“After wringing my tear ducts into silent submission, she makes good on her word and delivers a much needed, albeit 'Awkward Hug' and the laughter bubbling up through her reading of the poem is the real reward at the end.  She truly was more hilarious and entertaining than the handful of comedians I saw doing stand-up at the next event on the same stage once the poetry time was up, and I swear her manner and method and strength of delivery has to have doubled the power of her words.  And I realize that this is exactly why poetry reading nights exist, so the Laurens of the world have a place to make their real art come to life.

“Bravo, Blue Monday Poets, and well done!  Now, if you can just find me a soft cushy chair for my bony butt to sit in, I will be there every month possible.”

I don’t even know what to say, Rane.  Thank you so, so much.  As a fellow artist, I’m sure you understand how important it is to receive this kind of feedback and encouragement.  Anytime I have doubts about what I’m doing, I’ll be able to come back to this and find the motivation to go on. 

To see the rest of the Blue Monday photos and Rane’s commentary, check out her Fishnet Experiments page on Facebook.  

Be sure to come to the next Blue Monday, every second Monday at the Uptown Arts Bar in Kansas City, MO!

Sunday, October 19, 2014

This is what 14 years of marriage gets you.

My husband and I celebrated our 14th wedding anniversary this month.  I don't mind telling you we're in a very good place right now.

Recently, we were watching this Louis C.K. stand-up, in which he talks about jerking off to twenty-two-year-olds:

Me: I don't thnk I was jerkoff material, even when I was in my twenties.
Patrick: (without missing a beat-- er, so to speak.)  Yes, you were.
Me:  Really?
Patrick: Still are.

Happy 14th, honey.

For everybody else out there-- if you're looking for love right now, I hope you find it.

If you're lucky enough to already be in love, I hope you find your significant other jerkoff-worthy, now and forever.

Monday, October 6, 2014

Come see me at the Uptown!

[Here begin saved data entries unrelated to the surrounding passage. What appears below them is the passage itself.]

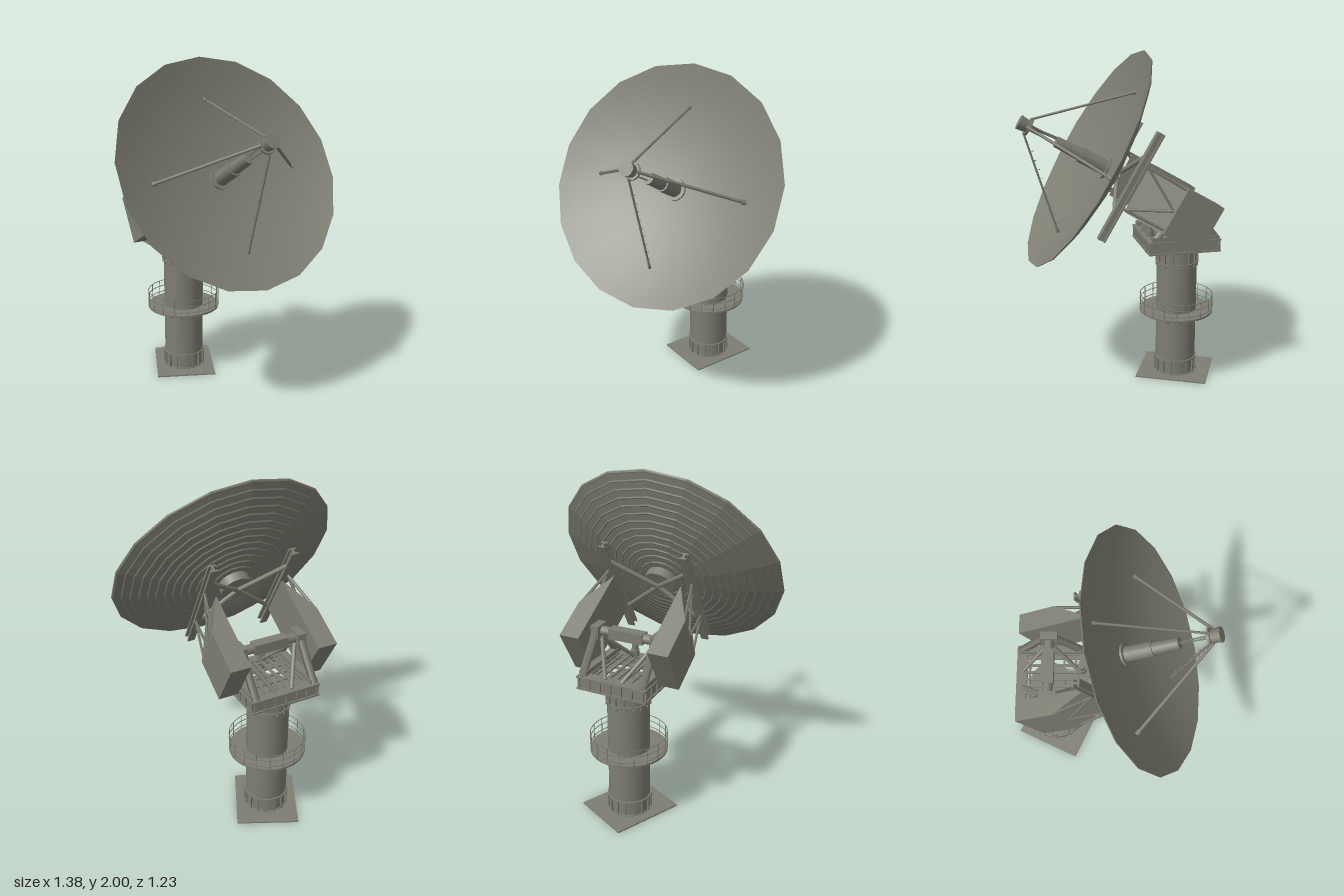
import * as THREE from 'three';

const paint = new THREE.MeshStandardMaterial({ color: 0x7d7d72, side: THREE.DoubleSide });
paint.name = 'olive grey paint';

const V = (x, y, z) => new THREE.Vector3(x, y, z);

function add(parent, name, geometry, x = 0, y = 0, z = 0) {
  const mesh = new THREE.Mesh(geometry, paint);
  mesh.name = name;
  mesh.position.set(x, y, z);
  parent.add(mesh);
  return mesh;
}

function group(parent, name) {
  const g = new THREE.Group();
  g.name = name;
  parent.add(g);
  return g;
}

const box = (p, name, w, h, d, x, y, z) => add(p, name, new THREE.BoxGeometry(w, h, d), x, y, z);

const drum = (p, name, r, y0, y1, sides = 24, open = false) =>
  add(p, name, new THREE.CylinderGeometry(r, r, y1 - y0, sides, 1, open), 0, (y0 + y1) / 2, 0);

// Cylinder along the local z axis
function axial(p, name, r0, r1, z0, z1, sides = 16, y = 0) {
  const g = new THREE.CylinderGeometry(r1, r0, z1 - z0, sides).rotateX(Math.PI / 2);
  return add(p, name, g, 0, y, (z0 + z1) / 2);
}

// Straight member between two points: round, or square when sides is 4
function rod(p, name, a, b, r, sides = 8) {
  const g = new THREE.CylinderGeometry(r, r, a.distanceTo(b), sides);
  if (sides === 4) g.rotateY(Math.PI / 4);
  const mesh = add(p, name, g);
  mesh.position.copy(a).add(b).multiplyScalar(0.5);
  mesh.quaternion.setFromUnitVectors(V(0, 1, 0), b.clone().sub(a).normalize());
  return mesh;
}

const hoop = (p, name, r, t, y) =>
  add(p, name, new THREE.TorusGeometry(r, t, 5, 32).rotateX(Math.PI / 2), 0, y, 0);

// Calls fn with a child group turned to each of n directions
function around(p, name, n, fn) {
  for (let i = 0; i < n; i++) {
    const g = group(p, name);
    g.rotation.y = (i / n) * Math.PI * 2;
    fn(g);
  }
}

function buildTower(root) {
  const tower = group(root, 'tower');

  // Ground plate with a round opening under the column
  const plate = new THREE.Shape([[-1, -1], [1, -1], [1, 1], [-1, 1]].map(
    ([x, y]) => new THREE.Vector2(x * 0.184, y * 0.218)));
  plate.holes.push(new THREE.Path().absarc(0, 0, 0.12, 0, Math.PI * 2, true));
  const plateGeo = new THREE.ExtrudeGeometry(plate, { depth: 0.008, bevelEnabled: false, curveSegments: 24 });
  add(tower, 'basePlate', plateGeo.rotateX(-Math.PI / 2)).rotation.y = -0.358;

  drum(tower, 'column', 0.124, 0, 0.82, 28, true);

  // Bolted flanges with upright gussets
  for (const [y0, y1] of [[0.008, 0.1], [0.73, 0.82]]) {
    for (const y of [y0, y1]) drum(tower, 'flange', 0.133, y - 0.004, y + 0.004, 28);
    around(tower, 'gusset', 16, g => box(g, 'gussetPlate', 0.006, y1 - y0, 0.014, 0, (y0 + y1) / 2, 0.127));
  }
  around(tower, 'lowerBolt', 16, g => box(g, 'lug', 0.012, 0.012, 0.012, 0, 0.712, 0.126));

  // Round gallery with handrail
  const floor = new THREE.LatheGeometry([[0.124, 0.405], [0.228, 0.405], [0.228, 0.417], [0.124, 0.417]]
    .map(([x, y]) => new THREE.Vector2(x, y)), 32).toNonIndexed();
  floor.computeVertexNormals();
  add(tower, 'galleryFloor', floor);
  for (const y of [0.435, 0.475, 0.512]) hoop(tower, 'handrail', 0.226, 0.0025, y);
  around(tower, 'galleryPost', 18, g => rod(g, 'post', V(0, 0.41, 0.226), V(0, 0.512, 0.226), 0.0025, 5));
  around(tower, 'galleryBracket', 12, g => rod(g, 'bracket', V(0, 0.355, 0.122), V(0, 0.406, 0.215), 0.005, 4));
  drum(tower, 'bearing', 0.105, 0.8, 0.85);
}

function buildTurntable(turret) {
  // Rectangular turntable frame with stiffened sides
  const frame = group(turret, 'turntable');
  const zMid = 0.012, w = 0.43, d = 0.44;
  for (const y of [0.84, 0.908]) {
    for (const s of [-1, 1]) {
      box(frame, 'sideFlange', 0.06, 0.01, d, s * (w / 2 - 0.03), y, zMid);
      box(frame, 'endFlange', w, 0.01, 0.06, 0, y, zMid + s * (d / 2 - 0.03));
    }
  }
  for (const s of [-1, 1]) {
    box(frame, 'sideWeb', 0.012, 0.065, d - 0.03, s * (w / 2 - 0.015), 0.874, zMid);
    box(frame, 'endWeb', w - 0.03, 0.065, 0.012, 0, 0.874, zMid + s * (d / 2 - 0.015));
    for (let i = -3; i <= 3; i++) {
      box(frame, 'stiffener', 0.022, 0.065, 0.006, s * (w / 2 - 0.011), 0.874, zMid + i * 0.068);
      box(frame, 'stiffener', 0.006, 0.065, 0.022, i * 0.066, 0.874, zMid + s * (d / 2 - 0.011));
    }
  }
  for (let i = -3; i <= 3; i++) box(frame, 'deckBar', 0.014, 0.01, d - 0.06, i * 0.045, 0.905, zMid);
  for (let i = -2; i <= 2; i++) box(frame, 'deckCrossBar', w - 0.08, 0.01, 0.012, 0, 0.9, zMid + i * 0.07);
  drum(frame, 'slewRing', 0.13, 0.832, 0.846);

  // Two trestles carrying the elevation axle
  const yoke = group(turret, 'yoke');
  const axleY = 1.12;
  for (const s of [-1, 1]) {
    const x = s * 0.185;
    for (const z of [-0.19, 0.2]) {
      rod(yoke, 'trestleLeg', V(x, 0.91, z), V(x, axleY, Math.sign(z) * 0.03), 0.024, 4);
      rod(yoke, 'innerBrace', V(s * 0.05, 0.91, z * 0.9), V(s * 0.165, axleY - 0.03, 0), 0.012);
    }
    box(yoke, 'trestleFoot', 0.045, 0.03, 0.4, x, 0.925, zMid);
    box(yoke, 'axleBearing', 0.05, 0.075, 0.1, x, axleY, 0);
    // Upright drive motors at the front
    const m = group(yoke, 'driveMotor');
    m.position.set(s * 0.055, 0, 0.19);
    drum(m, 'motorBody', 0.026, 0.81, 0.95, 12);
    drum(m, 'motorCap', 0.018, 0.95, 0.99, 12);
  }
  rod(yoke, 'axle', V(-0.22, axleY, 0), V(0.22, axleY, 0), 0.028, 12);
  box(yoke, 'axleHousing', 0.21, 0.06, 0.065, 0, axleY, 0);
}

function buildMount(aim) {
  const mount = group(aim, 'elevationFrame');
  for (const s of [-1, 1]) {
    // Counterweight with a slanted outer front
    const outline = [[0.21, -0.778], [0.33, -0.778], [0.33, -0.53], [0.21, -0.3]]
      .map(([x, z]) => new THREE.Vector2(s * x, z));
    const geo = new THREE.ExtrudeGeometry(new THREE.Shape(outline), { depth: 0.294, bevelEnabled: false });
    add(mount, 'counterweight', geo.rotateX(Math.PI / 2), 0, 0.14, 0);

    // Long I-beam behind the reflector
    const x = s * 0.25;
    for (const z of [-0.268, -0.233]) box(mount, 'beamFlange', 0.045, 0.69, 0.01, x, -0.01, z);
    box(mount, 'beamWeb', 0.012, 0.69, 0.035, x, -0.01, -0.25);

    for (const t of [-1, 1]) {
      rod(mount, 'sideBrace', V(s * 0.265, t * 0.14, -0.27), V(s * 0.32, -0.01, -0.52), 0.009, 4);
      rod(mount, 'edgeBrace', V(s * 0.265, t * 0.135, -0.27), V(s * 0.322, t * 0.13, -0.53), 0.009, 4);
      rod(mount, 'hubBrace', V(x, t * 0.2, -0.25), V(0, 0, -0.215), 0.014);
    }
  }
  axial(mount, 'hub', 0.097, 0.097, -0.205, -0.15, 20);
}

function buildReflector(aim) {
  const dish = group(aim, 'reflector');
  const R = 0.698, depth = 0.145;
  const curve = r => depth * ((r / R) ** 2 - 1);
  const at = (r, z) => new THREE.Vector2(r, z);

  // Smooth bowl
  const front = [];
  for (let i = 0; i <= 16; i++) front.push(at(R * i / 16, curve(R * i / 16)));
  add(dish, 'bowl', new THREE.LatheGeometry(front, 18).rotateX(Math.PI / 2));

  // Stepped panel rings on the back
  const back = [at(R, 0)];
  for (let i = 15; i >= 1; i--) {
    const r = R * i / 15;
    back.push(at(r - 0.002, curve(r) - 0.005), at(r - 0.008, curve(r) - 0.011), at(r - 0.014, curve(r - 0.014) - 0.006));
  }
  const backGeo = new THREE.LatheGeometry(back, 18).rotateX(Math.PI / 2).toNonIndexed();
  backGeo.computeVertexNormals();
  add(dish, 'backPanels', backGeo);

  // Feed horn
  axial(dish, 'hornCollar', 0.066, 0.066, -0.147, -0.13, 18);
  axial(dish, 'hornBase', 0.045, 0.045, -0.135, 0.04, 18);
  axial(dish, 'hornTube', 0.037, 0.033, 0.04, 0.195, 18);
  for (const s of [-1, 1]) rod(dish, 'feedRod', V(0, s * 0.012, 0.19), V(0, s * 0.016, 0.38), 0.004, 6);

  // Secondary unit at the focus
  axial(dish, 'subreflector', 0.05, 0.05, 0.365, 0.378, 12);
  axial(dish, 'receiver', 0.036, 0.043, 0.378, 0.435, 12);

  // Four supporting struts, the lowest with climbing rungs
  const r = 0.468, z = curve(r);
  for (const [x, y, t] of [[1, 0, 0.009], [-1, 0, 0.009], [0, 1, 0.007], [0, -1, 0.006]]) {
    const foot = V(x * r, y * r, z + 0.005), head = V(x * 0.042, y * 0.042, 0.385);
    rod(dish, 'strut', foot, head, t);
    rod(dish, 'strutFoot', foot, foot.clone().lerp(head, 0.04), t * 1.5);
    if (y < 0) {
      for (let i = 1; i <= 9; i++) {
        const c = foot.clone().lerp(head, i / 11);
        box(dish, 'rung', 0.034, 0.004, 0.004, c.x, c.y, c.z);
        rod(dish, 'rungPeg', c, V(c.x, c.y + 0.012, c.z - 0.018), 0.002, 5);
      }
    }
  }
}

export function createModel() {
  const model = new THREE.Group();
  model.name = 'dishAntenna';
  const root = group(model, 'antenna');
  root.position.set(-0.05, 0, -0.34);
  buildTower(root);

  const turret = group(root, 'turret');
  turret.rotation.y = 0.088;
  buildTurntable(turret);

  // Aimed assembly, with z along the pointing axis from the rim centre
  const aim = group(turret, 'aimedAssembly');
  aim.position.set(0, 1.395, 0.565);
  aim.rotation.x = -Math.PI / 6;
  buildMount(aim);
  buildReflector(aim);
  return model;
}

Hey, folks!  I'm going to be the featured poet at this month's Blue Monday Poetry Night at the Uptown Arts Bar in Kansas City, MO.

That's Monday, Oct. 13.  Poetry starts at 8 p.m.  

I have new work to share, so come have a drink and a listen!  Also, I'll have copies of my poetry book, West Side Girl & Other Poems.  

Blue Mondays are emceed by KC poets David Arnold Hughes and Sharon Eiker.  There's no cover.

The Uptown is at 3611 Broadway, KCMO 64111.

Hope to see you there!